“After the Hazarganji incident, I became paranoid. I couldn’t see people laugh. I was going insane,” says Muhammad Zahir, a resident of Quetta, who lost his father in an attack on the Hazara community in November 2012.
Zahir received a call from a friend on that unfortunate morning, inquiring about the whereabouts of his father, as a group of Hazara fruitsellers had been targeted in Hazarganji. Zahir’s father had gone to the market to buy fruit to sell at his shop in the Hazara town.
Zahir found the bullet-riddled body of his father after eight hours of relentless search.
Hazarganji is a local hub of vegetables and fruits in the Quetta city from where locals purchase wares to sell at their shops in different places. Extremist militants have attacked the area many times in the past. The government assurances for the safety of Hazaras have rung hollow as vegetable and fruit dealers of the Hazara community continue to be targeted.
The repeated attacks have left devastating socio-economic effects Hazaras. Forty-nine year old Zahir, who had invested 35 years of his life to revive and promote the art of hand weaving, had to shut down his business as the killing of his father affected his mental health. He became a recluse. He did not feel normal.
Extremist militants have attacked the area many times in the past. The government assurances for the safety of Hazaras have rung hollow as vegetable and fruit dealers of the Hazara community continue to be targeted.
Zahir had worked hard to grow his business. He used to design fine carpets with the help of about 100 employees. But for the past three years, he has been on anti-depressants.

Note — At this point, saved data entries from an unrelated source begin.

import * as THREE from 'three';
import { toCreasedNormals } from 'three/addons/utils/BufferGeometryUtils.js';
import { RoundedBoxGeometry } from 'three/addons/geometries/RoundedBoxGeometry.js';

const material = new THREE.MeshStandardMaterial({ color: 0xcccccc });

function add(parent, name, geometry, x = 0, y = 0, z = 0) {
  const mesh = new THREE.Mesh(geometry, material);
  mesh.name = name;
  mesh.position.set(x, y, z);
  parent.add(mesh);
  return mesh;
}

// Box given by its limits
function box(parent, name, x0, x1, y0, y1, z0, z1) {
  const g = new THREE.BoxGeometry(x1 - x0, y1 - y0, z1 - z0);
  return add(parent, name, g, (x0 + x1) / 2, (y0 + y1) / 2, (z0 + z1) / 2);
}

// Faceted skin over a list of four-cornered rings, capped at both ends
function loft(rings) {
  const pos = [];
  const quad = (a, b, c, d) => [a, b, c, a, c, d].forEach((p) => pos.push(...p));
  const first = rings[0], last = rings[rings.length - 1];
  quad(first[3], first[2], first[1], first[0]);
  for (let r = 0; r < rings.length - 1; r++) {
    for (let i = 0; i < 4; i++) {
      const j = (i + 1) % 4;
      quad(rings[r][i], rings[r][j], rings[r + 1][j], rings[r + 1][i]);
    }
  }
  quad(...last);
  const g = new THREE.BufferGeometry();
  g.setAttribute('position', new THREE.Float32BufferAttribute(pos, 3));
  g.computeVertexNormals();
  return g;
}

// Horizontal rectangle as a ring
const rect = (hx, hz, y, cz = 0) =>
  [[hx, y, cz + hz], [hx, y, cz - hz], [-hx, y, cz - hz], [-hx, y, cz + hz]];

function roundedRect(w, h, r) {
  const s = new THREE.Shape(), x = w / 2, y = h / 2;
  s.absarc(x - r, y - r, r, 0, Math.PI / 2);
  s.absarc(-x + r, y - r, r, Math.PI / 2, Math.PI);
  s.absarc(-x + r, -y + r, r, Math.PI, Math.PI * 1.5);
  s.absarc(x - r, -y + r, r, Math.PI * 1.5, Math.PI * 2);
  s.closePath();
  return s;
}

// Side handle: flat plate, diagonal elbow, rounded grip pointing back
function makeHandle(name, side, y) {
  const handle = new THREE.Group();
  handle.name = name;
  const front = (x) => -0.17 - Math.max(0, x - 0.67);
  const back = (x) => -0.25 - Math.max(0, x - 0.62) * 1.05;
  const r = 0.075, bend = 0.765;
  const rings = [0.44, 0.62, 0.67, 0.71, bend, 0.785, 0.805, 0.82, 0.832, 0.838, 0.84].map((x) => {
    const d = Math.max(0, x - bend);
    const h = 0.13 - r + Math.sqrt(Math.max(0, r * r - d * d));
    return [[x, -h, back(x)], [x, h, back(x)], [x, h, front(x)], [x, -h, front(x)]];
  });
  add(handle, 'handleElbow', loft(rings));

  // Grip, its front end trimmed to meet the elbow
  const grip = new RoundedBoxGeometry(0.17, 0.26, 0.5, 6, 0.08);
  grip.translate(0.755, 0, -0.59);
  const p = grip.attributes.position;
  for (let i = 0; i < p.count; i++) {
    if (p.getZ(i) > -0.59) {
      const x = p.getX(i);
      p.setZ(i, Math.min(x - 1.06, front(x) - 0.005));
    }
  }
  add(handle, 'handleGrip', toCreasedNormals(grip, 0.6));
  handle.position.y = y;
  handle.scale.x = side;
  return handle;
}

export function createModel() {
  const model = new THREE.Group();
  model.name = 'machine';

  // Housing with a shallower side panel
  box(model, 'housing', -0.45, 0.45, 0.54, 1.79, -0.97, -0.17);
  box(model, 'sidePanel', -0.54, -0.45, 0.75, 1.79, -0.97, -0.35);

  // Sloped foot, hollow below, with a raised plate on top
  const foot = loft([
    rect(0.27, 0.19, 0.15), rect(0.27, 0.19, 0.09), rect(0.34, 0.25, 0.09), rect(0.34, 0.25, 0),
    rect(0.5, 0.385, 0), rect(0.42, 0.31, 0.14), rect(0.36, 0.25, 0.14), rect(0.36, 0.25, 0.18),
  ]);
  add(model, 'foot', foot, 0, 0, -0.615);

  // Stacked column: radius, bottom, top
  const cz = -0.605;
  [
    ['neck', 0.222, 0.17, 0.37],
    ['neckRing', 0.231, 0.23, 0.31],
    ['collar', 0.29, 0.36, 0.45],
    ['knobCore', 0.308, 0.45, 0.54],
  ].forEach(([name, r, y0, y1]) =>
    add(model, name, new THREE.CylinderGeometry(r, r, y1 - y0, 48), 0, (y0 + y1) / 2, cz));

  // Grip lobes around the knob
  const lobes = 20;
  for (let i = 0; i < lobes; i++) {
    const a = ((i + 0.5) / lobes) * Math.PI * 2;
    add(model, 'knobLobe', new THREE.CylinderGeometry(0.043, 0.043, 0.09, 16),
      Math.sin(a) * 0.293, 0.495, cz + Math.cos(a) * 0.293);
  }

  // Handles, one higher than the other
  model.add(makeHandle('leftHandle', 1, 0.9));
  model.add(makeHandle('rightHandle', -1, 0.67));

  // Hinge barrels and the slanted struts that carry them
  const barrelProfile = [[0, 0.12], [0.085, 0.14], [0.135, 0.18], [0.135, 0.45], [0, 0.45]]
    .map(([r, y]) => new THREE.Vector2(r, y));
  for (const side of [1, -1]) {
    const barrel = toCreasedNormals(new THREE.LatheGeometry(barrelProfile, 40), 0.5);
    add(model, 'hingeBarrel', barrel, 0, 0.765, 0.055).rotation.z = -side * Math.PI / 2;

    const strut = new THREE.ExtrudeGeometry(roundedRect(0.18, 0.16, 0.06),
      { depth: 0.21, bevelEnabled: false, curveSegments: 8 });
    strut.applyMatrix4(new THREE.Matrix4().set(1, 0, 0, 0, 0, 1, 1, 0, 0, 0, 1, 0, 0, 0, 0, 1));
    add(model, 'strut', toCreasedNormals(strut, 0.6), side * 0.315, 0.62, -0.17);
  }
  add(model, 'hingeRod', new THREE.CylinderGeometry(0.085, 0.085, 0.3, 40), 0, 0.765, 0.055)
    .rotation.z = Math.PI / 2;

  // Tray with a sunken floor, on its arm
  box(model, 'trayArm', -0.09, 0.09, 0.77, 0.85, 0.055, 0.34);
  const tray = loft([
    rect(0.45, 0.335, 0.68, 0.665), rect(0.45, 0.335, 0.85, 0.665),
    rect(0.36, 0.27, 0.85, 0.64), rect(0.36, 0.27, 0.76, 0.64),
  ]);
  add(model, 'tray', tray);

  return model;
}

Zahir has not been alone in this predicament. Thousands of Hazaras are experiencing side effects of repeated trauma. American Psychiatric Association confirms that post-traumatic stress disorder (PTSD) is a psychiatric disorder that occurs in people who have experienced or witnessed a traumatic event such as a natural disaster, a serious accident, or a terrorist act, and the reaction mostly involves depression, anxiety, sadness, horror, fear, anger, and helplessness. The outcome of such incidents differs from person-to-person. Therefore, incidents such as the Hazara killings in Hazarganji have caused severe mental disorders among the survivors.
Zahir was lucky to have founds a mental health consultant who directed him to live a better life. But there are hundreds of others who are fighting the mental health battle without help. In the absence of no support from the state, in shape of rehabilitation centres and post-trauma treatments, many people have developed acute stress. Some have resorted to drugs. Sense of hopelessness and lack of interest in daily activities are the most common issues experienced by them.
Quetta, the sixth largest city in Pakistan, is located in the north of Balochistan, close to the Durand line, that connects Pakistan with Afghanistan. The city lies on the Bolan Pass route, the gateway to South Asia. Quetta city is a hub for handmade carpets, rugs, silk embroidery, and local handicrafts.
*Note: The name of the interviewee has been changed for the protection of his identity.
The blog has been published in collaboration with Ravadar – a series that documents the lives of religious minorities in Pakistan.